The article concludes with a list of things that do, on the other hand, “work,” which includes “dogs,” “vegetables,” “index funds,” “sleep,” “lists,” “learning to cook,” and “surrounding yourself with people you trust and admire.”

I have reflected on these compendia frequently since first reading through them (evidence, perhaps, that “lists” are indeed effective), especially as regards our work at MICDS. Great schools are simultaneously warehouses of ritual and tradition—repositories of a communal past—and engines of innovation and change. “Things that work” can be either (dogs are a tradition, index funds an innovation), as can things that don’t. I am constantly impressed by the scrutiny to which our teachers and staff subject both their individual efforts and our collective efforts as a school. Successful practices are sustained; unsuccessful ones are retired. The secret to doing both is surrounding yourself with people you trust and admire as the article suggests. There are plenty to choose from at MICDS—for children and adults alike. “If I have seen further, it is by standing on the shoulders of giants.” Isaac Newton said that. No really, he did. I promise.

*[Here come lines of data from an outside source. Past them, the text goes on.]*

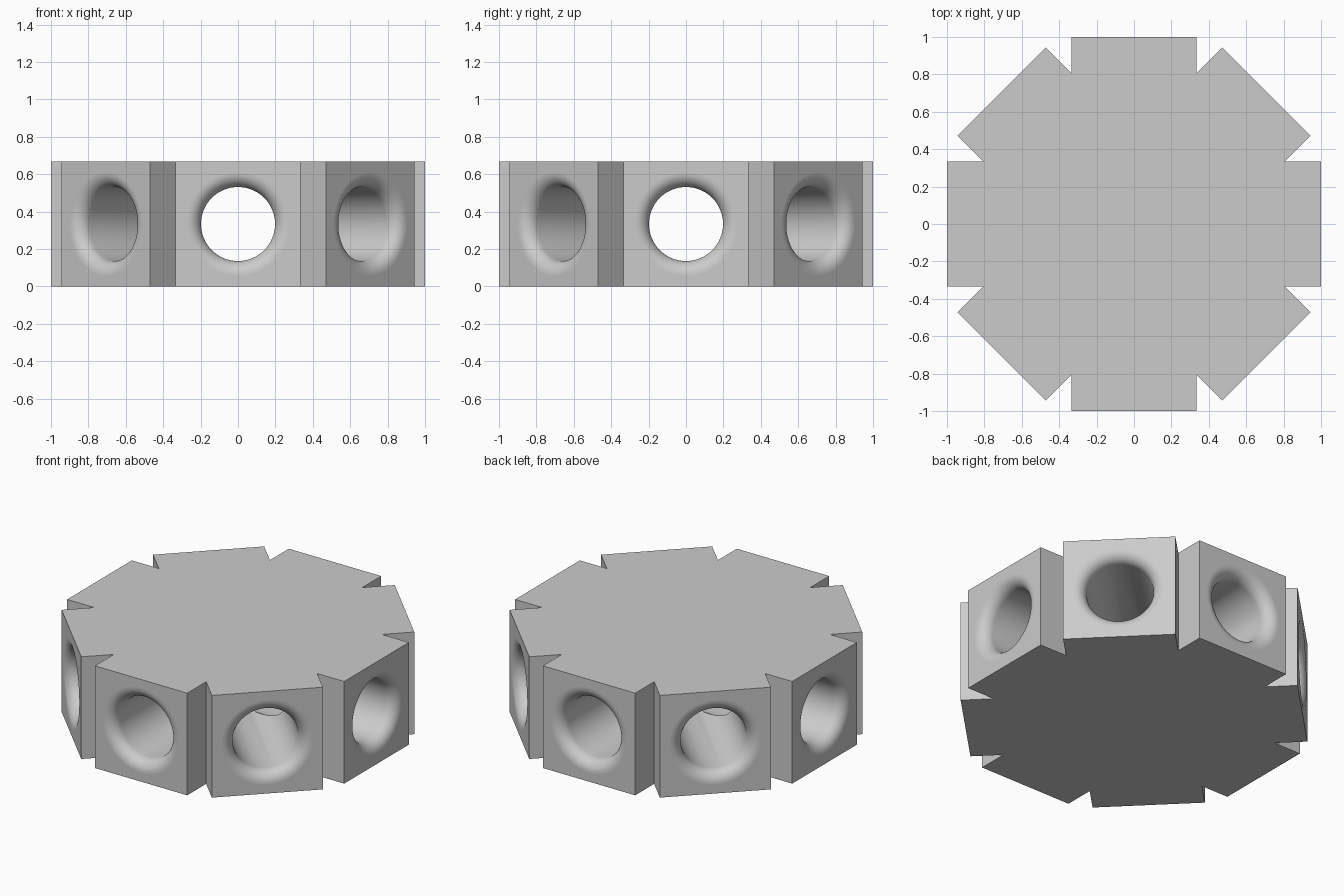
import bpy, bmesh
from math import sin, cos, tan, pi, radians
from mathutils import Matrix, Vector

cube = bpy.data.objects.get("Cube")
if cube:
    bpy.data.objects.remove(cube, do_unlink=True)

HALF_WIDTH = 1 / 3      # half the width and half the height of each arm
HOLE, FLARE = 0.198, 0.075
ARMS, SEGMENTS = 8, 64

grey = bpy.data.materials.new("plain_grey")
grey.use_nodes = True
grey.diffuse_color = (0.6, 0.6, 0.6, 1)
grey.node_tree.nodes["Principled BSDF"].inputs["Base Color"].default_value = grey.diffuse_color


def make_object(name, bm):
    bmesh.ops.recalc_face_normals(bm, faces=bm.faces)
    mesh = bpy.data.meshes.new(name)
    bm.to_mesh(mesh)
    bm.free()
    mesh.materials.append(grey)
    obj = bpy.data.objects.new(name, mesh)
    bpy.context.collection.objects.link(obj)
    return obj


# Hub: four crossing square bars, drawn as one notched outline and extruded
bm = bmesh.new()
notch = HALF_WIDTH / tan(pi / ARMS)
outline = []
for i in range(ARMS):
    turn = Matrix.Rotation(i * 2 * pi / ARMS, 3, 'Z')
    for x, y in ((1, -HALF_WIDTH), (1, HALF_WIDTH), (notch, HALF_WIDTH)):
        outline.append(bm.verts.new(turn @ Vector((x, y, 0))))
base = bm.faces.new(outline)
top = bmesh.ops.extrude_face_region(bm, geom=[base])
bmesh.ops.translate(bm, vec=(0, 0, 2 * HALF_WIDTH),
                    verts=[v for v in top["geom"] if isinstance(v, bmesh.types.BMVert)])
hub = make_object("hub", bm)

# Tunnel profile: straight bore with a rounded mouth at both ends
mouth = [(1 - FLARE + FLARE * sin(a), HOLE + FLARE * (1 - cos(a)))
         for a in (radians(9 * k) for k in range(11))]
mouth.append((1.1, HOLE + FLARE))
profile = [(-d, r) for d, r in reversed(mouth)] + mouth


def make_tunnel(index):
    bm = bmesh.new()
    turn = Matrix.Rotation(index * 2 * pi / ARMS, 3, 'Z')
    rings = []
    for d, r in profile:
        rings.append([bm.verts.new(turn @ Vector((d, r * cos(a), HALF_WIDTH + r * sin(a))))
                      for a in (2 * pi * s / SEGMENTS for s in range(SEGMENTS))])
    for a, b in zip(rings, rings[1:]):
        for s in range(SEGMENTS):
            t = (s + 1) % SEGMENTS
            bm.faces.new((a[s], a[t], b[t], b[s]))
    bm.faces.new(rings[0])
    bm.faces.new(rings[-1])
    for f in bm.faces:
        f.smooth = len(f.verts) == 4
    obj = make_object("tunnel_cutter", bm)
    obj.hide_render = True
    return obj


# Cut the four tunnels through the middle
bpy.context.view_layer.objects.active = hub
for i in range(ARMS // 2):
    cutter = make_tunnel(i)
    cut = hub.modifiers.new("tunnel", 'BOOLEAN')
    cut.operation, cut.solver, cut.object = 'DIFFERENCE', 'EXACT', cutter
    bpy.ops.object.modifier_apply(modifier=cut.name)
    bpy.data.objects.remove(cutter, do_unlink=True)

# Keep the creases where tunnels cross, smooth the bores and their mouths
bpy.ops.object.select_all(action='DESELECT')
hub.select_set(True)
bpy.ops.object.shade_smooth_by_angle(angle=radians(20))
for poly in hub.data.polygons:
    c, n = poly.center, poly.normal
    reach = Vector((c.x, c.y, 0)).dot(n)
    if abs(n.z) > 0.999 and (c.z < 0.01 or c.z > 2 * HALF_WIDTH - 0.01):
        poly.use_smooth = False
    elif reach > 0.999 and abs(n.z) < 0.001:
        poly.use_smooth = False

Always reason, always compassion, always courage. Happy Easter to everyone celebrating on Sunday. My best wishes to all of you and your families for a joyful weekend.

Jay Rainey
Head of School

This week’s addition to the “Refrains for Rams” playlist: Shine A Light by The Rolling Stones, the seventeenth track on their 1972 record Exile On Main Street, which is widely acknowledged to be one of the greatest albums ever made (Apple Music / Spotify)